Remembering the Train (to the Bus) to the PlaneBy
Over the next few hours, hundreds of thousands of people will flock to airports around the country. Some will take buses and taxis while others take subways and commuter rails. Many will rely on monorails to navigate through terminals, and others will have a short walk to the gate all in a mad dash to get somewhere before Thanksgiving.
It is, then, fitting that Michael Grynbaum started the day on The Times’ City Room blog with a paean to the Train to the Plane. For New Yorkers old enough to remember the 12-year subway experiment, the Train to the Plane was a three-car subway that made seven stops in Manhattan — three in midtown along the 6th Ave. line with a switch to the 8th Ave. line south of W. 4th St. — and one at Jay st. in Brooklyn before going express to Howard Beach. In the days before the JFK AirTrain, airport-bound passengers then had to take a shuttle bus to the terminals.
The fares for an express bus with luggage racks and on-board officers weren’t cheap. The ride, as Grynbaum, relates, cost $3.50 in 1978 (or $11.60 in 2009 dollars) and rose to $6.75 by the time service was discontinued in 1990. The train remains part of subway lore though, and Grynbaum tells more of the story:
After a year, the train was handling about 2,000 rides a day, or 12 percent of all trips to J.F.K. from Manhattan. Gas shortages and two strikes on the city’s bus lines helped attract interest — not to mention the infectious theme song, composed by Charles Morrow, a celebrated jingle writer and one-time collaborator with Simon & Garfunkel.
But there was backlash. The train ended before the actual airport, so passengers had to switch to a bus. “Internally, we used to call it ‘take the train to the bus to the plane,’ ” said Trudy L. Mason, who helped oversee the express train service at the transportation authority.
And everyday subway-goers had to be reminded not to step onto the specially marked express trains, which loaded at the regular subway platforms. “One erring passenger did find his way aboard,” a reporter for The Times noted in May 1979. “When the conductor tried to collect the $3 fare, the man apparently thought he was being shaken down and refused to pay.”
The trains, graffiti-free and patrolled by a police officer, were the cleanest in the system, which some riders seemed to resent. “These brand new air-conditioned J.F.K. trains pull into stations with horns blaring,” Joseph J. Filippone of South Ozone Park, Queens, wrote to The Times on July 18, 1979. “They go gliding by, almost always at least three-quarters empty, while thousands of commuters are resigned to stuff themselves into already overcrowded, hot and dirty trains.”

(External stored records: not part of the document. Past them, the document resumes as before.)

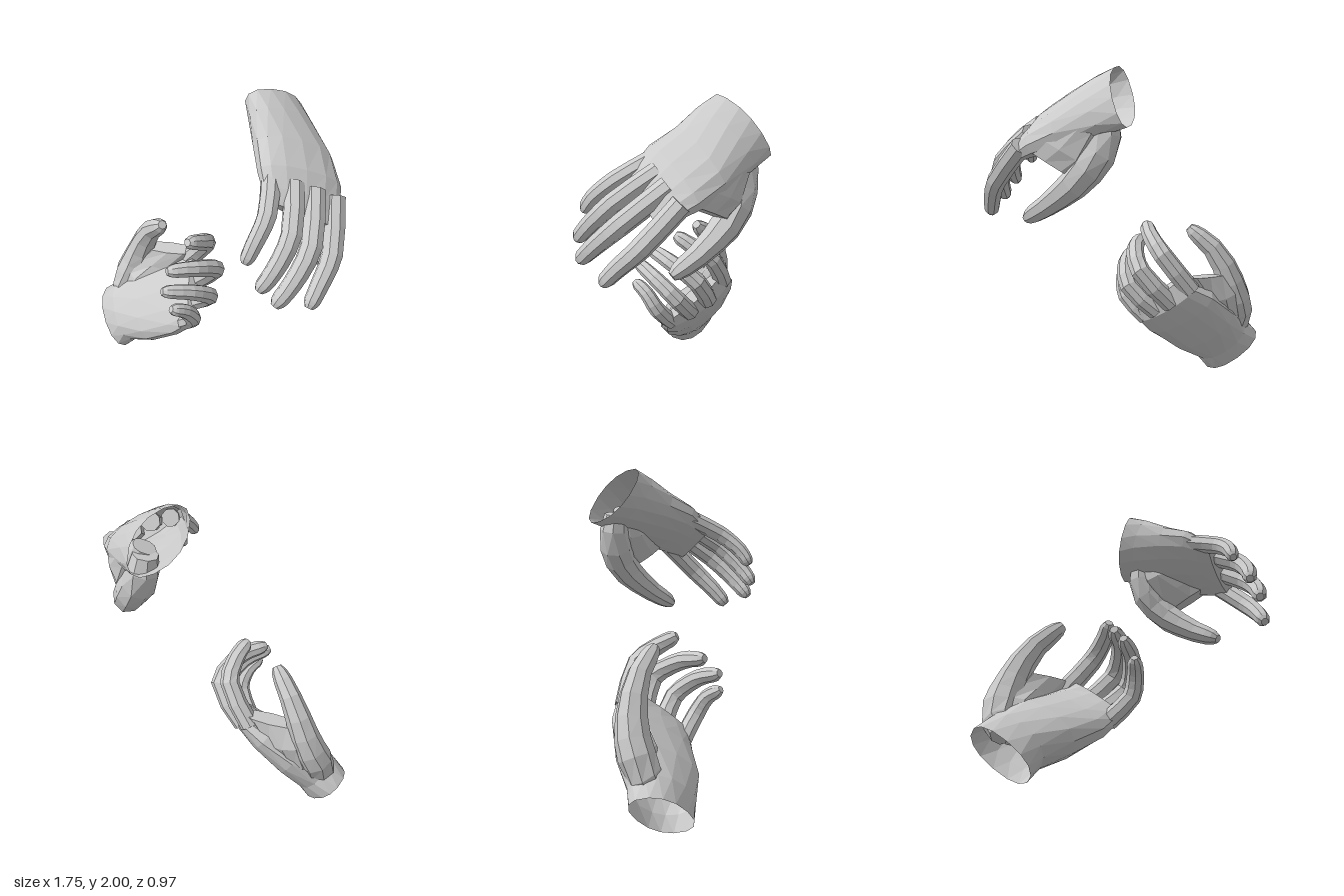
import * as THREE from 'three';

const V = (a) => new THREE.Vector3(...a);
const material = new THREE.MeshStandardMaterial({ color: 0xcccccc, flatShading: true, side: THREE.DoubleSide });

// Skin a row of rings (each: centre c, half axes u and v) and optionally close the ends.
function loft(name, rings, sides, square, capStart, capEnd) {
  const pos = [], index = [];
  const bend = (t) => Math.sign(t) * Math.pow(Math.abs(t), square);
  for (const { c, u, v } of rings) {
    for (let i = 0; i < sides; i++) {
      const a = (i / sides) * Math.PI * 2;
      const p = c.clone().addScaledVector(u, bend(Math.cos(a))).addScaledVector(v, bend(Math.sin(a)));
      pos.push(p.x, p.y, p.z);
    }
  }
  for (let r = 0; r < rings.length - 1; r++) {
    for (let i = 0; i < sides; i++) {
      const a = r * sides + i, b = r * sides + (i + 1) % sides;
      index.push(a, b, b + sides, a, b + sides, a + sides);
    }
  }
  const cap = (r, flip) => {
    const k = pos.length / 3, c = rings[r].c;
    pos.push(c.x, c.y, c.z);
    for (let i = 0; i < sides; i++) {
      const a = r * sides + i, b = r * sides + (i + 1) % sides;
      index.push(k, flip ? b : a, flip ? a : b);
    }
  };
  if (capStart) cap(0, true);
  if (capEnd) cap(rings.length - 1, false);
  const geo = new THREE.BufferGeometry();
  geo.setAttribute('position', new THREE.Float32BufferAttribute(pos, 3));
  geo.setIndex(index);
  geo.computeVertexNormals();
  const mesh = new THREE.Mesh(geo, material);
  mesh.name = name;
  return mesh;
}

// A tapering digit along joints; the last two rings round off the tip.
function digit(name, joints, radii, side) {
  const curve = new THREE.CatmullRomCurve3(joints.map(V), false, 'centripetal');
  const n = joints.length - 1;
  const steps = [0, 0.17, 0.33, 0.45, 0.57, 0.67, 0.8, 0.92, 0.98, 1];
  const rings = steps.map((t) => {
    const k = Math.min(Math.floor(t * n), n - 1);
    let r = THREE.MathUtils.lerp(radii[k], radii[k + 1], t * n - k);
    if (t > 0.95) r *= t < 1 ? 0.88 : 0.55;
    const dir = curve.getTangent(t);
    const u = dir.clone().cross(side).normalize();
    const v = dir.clone().cross(u);
    return { c: curve.getPoint(t), u: u.multiplyScalar(r), v: v.multiplyScalar(r) };
  });
  // push the tip out a little to make a rounded end
  rings[9].c.addScaledVector(curve.getTangent(1), radii[n] * 0.35);
  return loft(name, rings, 8, 0.9, true, true);
}

// Flesh between thumb and palm: each row is a thumb point, a palm point and a half thickness.
function thumbBase(rows) {
  const mids = rows.map(([a, b]) => V(a).add(V(b)).multiplyScalar(0.5));
  const last = rows.length - 1;
  const rings = rows.map(([a, b, t], i) => {
    const along = mids[Math.min(i + 1, last)].clone().sub(mids[Math.max(i - 1, 0)]);
    const across = V(b).sub(V(a)).multiplyScalar(0.55);
    const thick = across.clone().cross(along).setLength(t);
    return { c: mids[i], u: thick, v: across };
  });
  return loft('thumbBase', rings, 10, 0.85, true, true);
}

function hand(name, { palm, fingers, thumb, base }) {
  const g = new THREE.Group();
  g.name = name;
  // wrist and palm: centre, half width, half thickness
  const rings = palm.map(([c, across, thick]) => ({ c: V(c), u: V(thick), v: V(across) }));
  g.add(loft('palm', rings, 14, 0.88, false, true));
  const side = V(palm[3][1]).normalize();
  const names = ['indexFinger', 'middleFinger', 'ringFinger', 'littleFinger'];
  fingers.forEach((joints, i) => {
    const s = [1, 1.02, 0.98, 0.9][i];
    g.add(digit(names[i], joints, [0.06, 0.058, 0.051, 0.043].map((r) => r * s), side));
  });
  g.add(digit('thumb', thumb, [0.075, 0.105, 0.096, 0.068, 0.05], side));
  g.add(thumbBase(base));
  return g;
}

export function createModel() {
  const model = new THREE.Group();
  model.name = 'hands';

  // lower hand, palm up and fingers curled forward
  model.add(hand('lowerHand', {
    palm: [
      [[-0.715, 0.145, 0.335], [0.155, -0.138, 0.05], [0.028, 0.033, 0.135]],
      [[-0.64, 0.23, 0.305], [0.145, -0.13, 0.08], [0.015, 0.065, 0.13]],
      [[-0.5, 0.34, 0.225], [0.17, -0.145, 0.15], [0, 0.09, 0.11]],
      [[-0.34, 0.46, 0.13], [0.175, -0.15, 0.165], [-0.01, 0.065, 0.08]],
      [[-0.245, 0.53, 0.095], [0.15, -0.14, 0.165], [-0.025, 0.048, 0.055]],
      [[-0.19, 0.59, 0.095], [0.12, -0.135, 0.135], [-0.02, 0.022, 0.03]],
    ],
    fingers: [
      [[-0.38, 0.64, -0.03], [-0.2, 0.87, -0.03], [-0.14, 0.97, 0.09], [-0.13, 1.02, 0.18]],
      [[-0.27, 0.54, 0.03], [-0.07, 0.76, 0.02], [-0.06, 0.87, 0.2], [-0.12, 0.9, 0.35]],
      [[-0.19, 0.47, 0.12], [-0.01, 0.64, 0.13], [-0.01, 0.76, 0.28], [-0.08, 0.81, 0.43]],
      [[-0.14, 0.4, 0.23], [-0.01, 0.54, 0.27], [0, 0.65, 0.34], [-0.02, 0.7, 0.42]],
    ],
    thumb: [[-0.7, 0.28, 0.28], [-0.73, 0.4, 0.22], [-0.69, 0.58, 0.15], [-0.57, 0.84, 0.13], [-0.41, 0.99, 0.16]],
    base: [
      [[-0.72, 0.3, 0.27], [-0.62, 0.26, 0.27], 0.07],
      [[-0.71, 0.47, 0.18], [-0.55, 0.42, 0.15], 0.11],
      [[-0.68, 0.6, 0.14], [-0.46, 0.56, 0.04], 0.09],
      [[-0.61, 0.7, 0.12], [-0.35, 0.72, -0.03], 0.055],
    ],
  }));

  // upper hand, reaching down with the palm below
  model.add(hand('upperHand', {
    palm: [
      [[0.075, 1.84, -0.31], [0.065, -0.045, -0.165], [-0.04, -0.155, -0.075]],
      [[0.18, 1.795, -0.26], [0.08, -0.07, -0.18], [-0.06, -0.135, -0.05]],
      [[0.35, 1.71, -0.18], [0.11, -0.1, -0.195], [-0.055, -0.11, 0]],
      [[0.485, 1.645, -0.09], [0.12, -0.1, -0.2], [-0.045, -0.085, 0]],
      [[0.555, 1.59, -0.03], [0.115, -0.09, -0.18], [-0.042, -0.055, -0.01]],
      [[0.615, 1.535, 0.03], [0.1, -0.09, -0.13], [-0.025, -0.03, -0.008]],
    ],
    fingers: [
      [[0.64, 1.56, -0.2], [0.79, 1.34, -0.03], [0.82, 1.22, 0.09], [0.83, 1.13, 0.17]],
      [[0.58, 1.62, -0.1], [0.75, 1.44, 0.1], [0.77, 1.3, 0.25], [0.75, 1.2, 0.35]],
      [[0.51, 1.67, -0.01], [0.68, 1.52, 0.18], [0.7, 1.38, 0.32], [0.68, 1.29, 0.4]],
      [[0.42, 1.7, 0.07], [0.55, 1.6, 0.23], [0.58, 1.5, 0.35], [0.58, 1.42, 0.41]],
    ],
    thumb: [[0.17, 1.73, -0.33], [0.19, 1.58, -0.35], [0.31, 1.4, -0.35], [0.48, 1.24, -0.25], [0.61, 1.14, -0.14]],
    base: [
      [[0.17, 1.74, -0.34], [0.24, 1.76, -0.27], 0.07],
      [[0.2, 1.6, -0.35], [0.38, 1.66, -0.26], 0.125],
      [[0.28, 1.46, -0.35], [0.53, 1.61, -0.24], 0.1],
      [[0.37, 1.4, -0.33], [0.61, 1.55, -0.21], 0.065],
    ],
  }));
  return model;
}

By June 1980, The Times was already wondering: “JFK Train: Wasteful or Wonderful?” The train was running a $2.5 million annual deficit, and officials began discussing an early demise.
As passengers eventually realized that they could reach JFK by taking a slightly longer trip but paying just the regular fare by riding the A train, the Train to Plane fell to the wayside. Every few years, City officials begin a push for a true raillink, a dedicated track that would connect Lower Manhattan to the JFK Airport. We missed an opportunity to build one out to then-Idlewild when Robert Moses built his highways, and due to an estimated cost of nearly $10 billion, we saw a recent effort die in spite of a guaranteed $2 billion federal grant.
And so we remember jingles and long-gone express trains. As many travel for the holidays, we take moderns trains to modern monorails to over-capacity airports. One day, our Train to the Plane may come, but it won’t arrive any time soon.